**TASK ITEM:** Write out the full listing exactly as given, minus the images.

**EXTRACTED MATERIAL:**
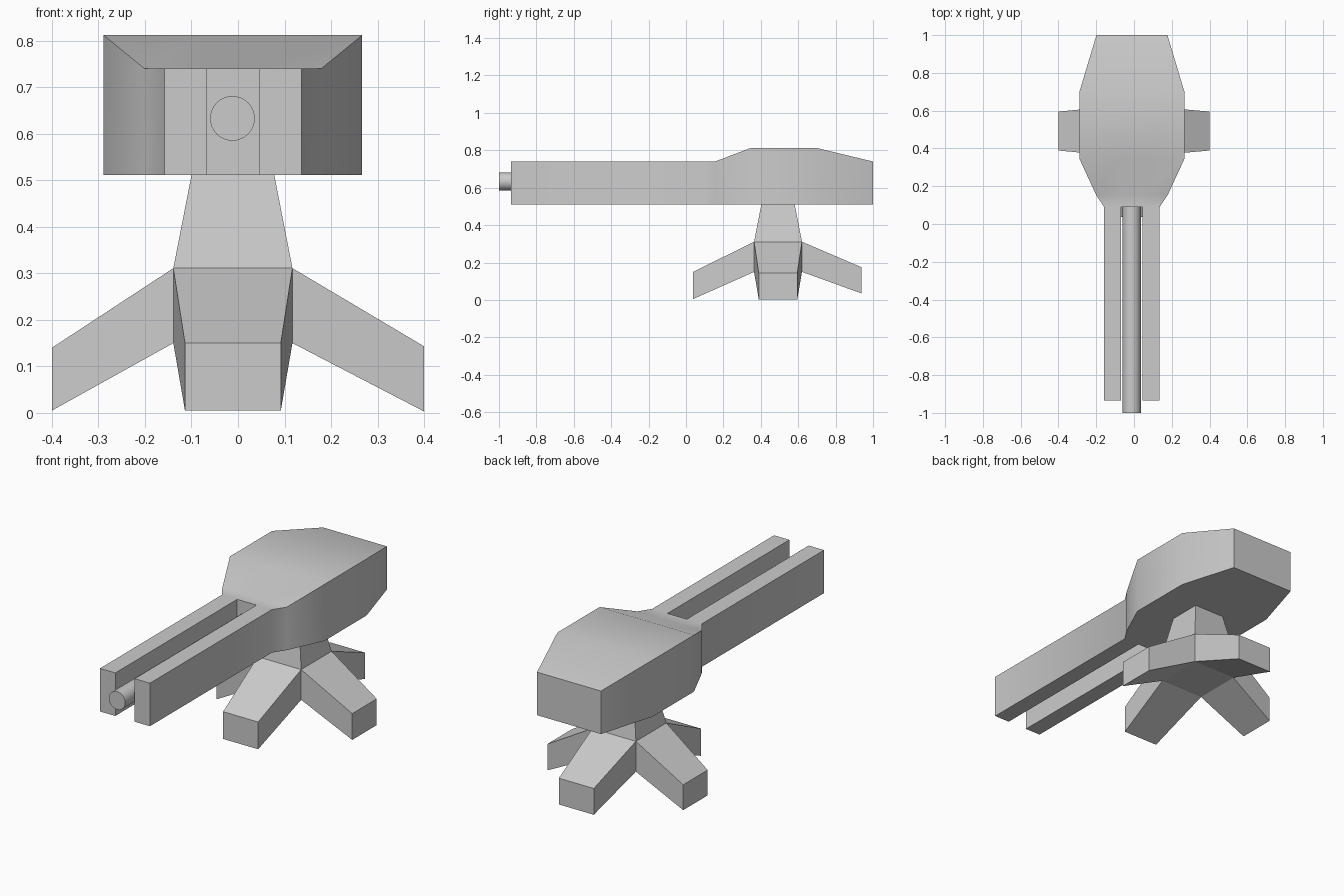
import bpy, math

if "Cube" in bpy.data.objects:
    bpy.data.objects.remove(bpy.data.objects["Cube"])

CX, CY = -0.011, 0.492   # turret axis and base centre


def make(name, verts, faces, smooth=0):
    me = bpy.data.meshes.new(name)
    me.from_pydata(verts, [], faces)
    ob = bpy.data.objects.new(name, me)
    bpy.context.collection.objects.link(ob)
    finish(ob, smooth)
    return ob


def finish(ob, smooth):
    # consistent normals, then optional smooth shading
    bpy.ops.object.select_all(action='DESELECT')
    ob.select_set(True)
    bpy.context.view_layer.objects.active = ob
    bpy.ops.object.mode_set(mode='EDIT')
    bpy.ops.mesh.select_all(action='SELECT')
    bpy.ops.mesh.normals_make_consistent(inside=False)
    bpy.ops.object.mode_set(mode='OBJECT')
    if smooth:
        bpy.ops.object.shade_smooth_by_angle(angle=math.radians(smooth))


# turret housing with two rails: stations of (y, half width, top z)
stations = [(-0.935, 0.147, 0.74), (0.09, 0.147, 0.74), (0.155, 0.19, 0.74),
            (0.345, 0.278, 0.812), (0.70, 0.278, 0.812), (1.0, 0.188, 0.74)]
SLOT, FLOOR = 0.057, 0.511
verts, faces = [], []
for y, w, top in stations:
    for z in (FLOOR, top):
        verts += [(CX + x, y, z) for x in (-w, -SLOT, SLOT, w)]


def vid(i, level, col):
    return i * 8 + level * 4 + col


last = len(stations) - 1
for i in range(last):
    for c in range(3):
        if i == 0 and c == 1:      # open slot between the rails
            continue
        for lv in (0, 1):
            faces.append((vid(i, lv, c), vid(i, lv, c + 1),
                          vid(i + 1, lv, c + 1), vid(i + 1, lv, c)))
    for c in ((0, 1, 2, 3) if i == 0 else (0, 3)):
        faces.append((vid(i, 0, c), vid(i + 1, 0, c),
                      vid(i + 1, 1, c), vid(i, 1, c)))
for i, c in ((0, 0), (0, 2), (1, 1), (last, 0), (last, 1), (last, 2)):
    faces.append((vid(i, 0, c), vid(i, 0, c + 1),
                  vid(i, 1, c + 1), vid(i, 1, c)))
make("turret_housing", verts, faces, 40)

# barrel between the rails
bpy.ops.mesh.primitive_cylinder_add(vertices=32, radius=0.048, depth=1.09,
                                    location=(CX - 0.001, -0.455, 0.633),
                                    rotation=(math.pi / 2, 0, 0))
barrel = bpy.context.object
barrel.name = "barrel"
bpy.ops.object.shade_smooth_by_angle(angle=math.radians(40))

# base: tapered pedestal and hub with four splayed legs
R, T, E = 0.128, 0.089, 0.103   # hub, pedestal top and leg end half widths
verts, faces = [], []
for z, h in ((0.15, R), (0.311, R), (0.511, T)):
    verts += [(CX + sx * h, CY + sy * h, z)
              for sx, sy in ((-1, -1), (1, -1), (1, 1), (-1, 1))]
faces += [(0, 1, 2, 3), (8, 9, 10, 11)]
# leg ends: direction, reach, bottom z, top z
legs = [((0, -1), CY - 0.038, 0.005, 0.15), ((1, 0), 0.40 - CX, 0.003, 0.143),
        ((0, 1), 0.938 - CY, 0.035, 0.175), ((-1, 0), 0.40 + CX, 0.005, 0.14)]
for k, ((dx, dy), reach, z0, z1) in enumerate(legs):
    n = (k + 1) % 4
    faces.append((4 + k, 4 + n, 8 + n, 8 + k))
    b = len(verts)
    for z in (z0, z1):
        for s in (-1, 1):
            verts.append((CX + dx * reach - dy * s * E,
                          CY + dy * reach + dx * s * E, z))
    faces += [(k, n, b + 1, b), (4 + k, 4 + n, b + 3, b + 2),
              (k, 4 + k, b + 2, b), (n, 4 + n, b + 3, b + 1),
              (b, b + 1, b + 3, b + 2)]
make("four_leg_base", verts, faces)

**TASK SOLUTION:**
import bpy, math

if "Cube" in bpy.data.objects:
    bpy.data.objects.remove(bpy.data.objects["Cube"])

CX, CY = -0.011, 0.492   # turret axis and base centre


def make(name, verts, faces, smooth=0):
    me = bpy.data.meshes.new(name)
    me.from_pydata(verts, [], faces)
    ob = bpy.data.objects.new(name, me)
    bpy.context.collection.objects.link(ob)
    finish(ob, smooth)
    return ob


def finish(ob, smooth):
    # consistent normals, then optional smooth shading
    bpy.ops.object.select_all(action='DESELECT')
    ob.select_set(True)
    bpy.context.view_layer.objects.active = ob
    bpy.ops.object.mode_set(mode='EDIT')
    bpy.ops.mesh.select_all(action='SELECT')
    bpy.ops.mesh.normals_make_consistent(inside=False)
    bpy.ops.object.mode_set(mode='OBJECT')
    if smooth:
        bpy.ops.object.shade_smooth_by_angle(angle=math.radians(smooth))


# turret housing with two rails: stations of (y, half width, top z)
stations = [(-0.935, 0.147, 0.74), (0.09, 0.147, 0.74), (0.155, 0.19, 0.74),
            (0.345, 0.278, 0.812), (0.70, 0.278, 0.812), (1.0, 0.188, 0.74)]
SLOT, FLOOR = 0.057, 0.511
verts, faces = [], []
for y, w, top in stations:
    for z in (FLOOR, top):
        verts += [(CX + x, y, z) for x in (-w, -SLOT, SLOT, w)]


def vid(i, level, col):
    return i * 8 + level * 4 + col


last = len(stations) - 1
for i in range(last):
    for c in range(3):
        if i == 0 and c == 1:      # open slot between the rails
            continue
        for lv in (0, 1):
            faces.append((vid(i, lv, c), vid(i, lv, c + 1),
                          vid(i + 1, lv, c + 1), vid(i + 1, lv, c)))
    for c in ((0, 1, 2, 3) if i == 0 else (0, 3)):
        faces.append((vid(i, 0, c), vid(i + 1, 0, c),
                      vid(i + 1, 1, c), vid(i, 1, c)))
for i, c in ((0, 0), (0, 2), (1, 1), (last, 0), (last, 1), (last, 2)):
    faces.append((vid(i, 0, c), vid(i, 0, c + 1),
                  vid(i, 1, c + 1), vid(i, 1, c)))
make("turret_housing", verts, faces, 40)

# barrel between the rails
bpy.ops.mesh.primitive_cylinder_add(vertices=32, radius=0.048, depth=1.09,
                                    location=(CX - 0.001, -0.455, 0.633),
                                    rotation=(math.pi / 2, 0, 0))
barrel = bpy.context.object
barrel.name = "barrel"
bpy.ops.object.shade_smooth_by_angle(angle=math.radians(40))

# base: tapered pedestal and hub with four splayed legs
R, T, E = 0.128, 0.089, 0.103   # hub, pedestal top and leg end half widths
verts, faces = [], []
for z, h in ((0.15, R), (0.311, R), (0.511, T)):
    verts += [(CX + sx * h, CY + sy * h, z)
              for sx, sy in ((-1, -1), (1, -1), (1, 1), (-1, 1))]
faces += [(0, 1, 2, 3), (8, 9, 10, 11)]
# leg ends: direction, reach, bottom z, top z
legs = [((0, -1), CY - 0.038, 0.005, 0.15), ((1, 0), 0.40 - CX, 0.003, 0.143),
        ((0, 1), 0.938 - CY, 0.035, 0.175), ((-1, 0), 0.40 + CX, 0.005, 0.14)]
for k, ((dx, dy), reach, z0, z1) in enumerate(legs):
    n = (k + 1) % 4
    faces.append((4 + k, 4 + n, 8 + n, 8 + k))
    b = len(verts)
    for z in (z0, z1):
        for s in (-1, 1):
            verts.append((CX + dx * reach - dy * s * E,
                          CY + dy * reach + dx * s * E, z))
    faces += [(k, n, b + 1, b), (4 + k, 4 + n, b + 3, b + 2),
              (k, 4 + k, b + 2, b), (n, 4 + n, b + 3, b + 1),
              (b, b + 1, b + 3, b + 2)]
make("four_leg_base", verts, faces)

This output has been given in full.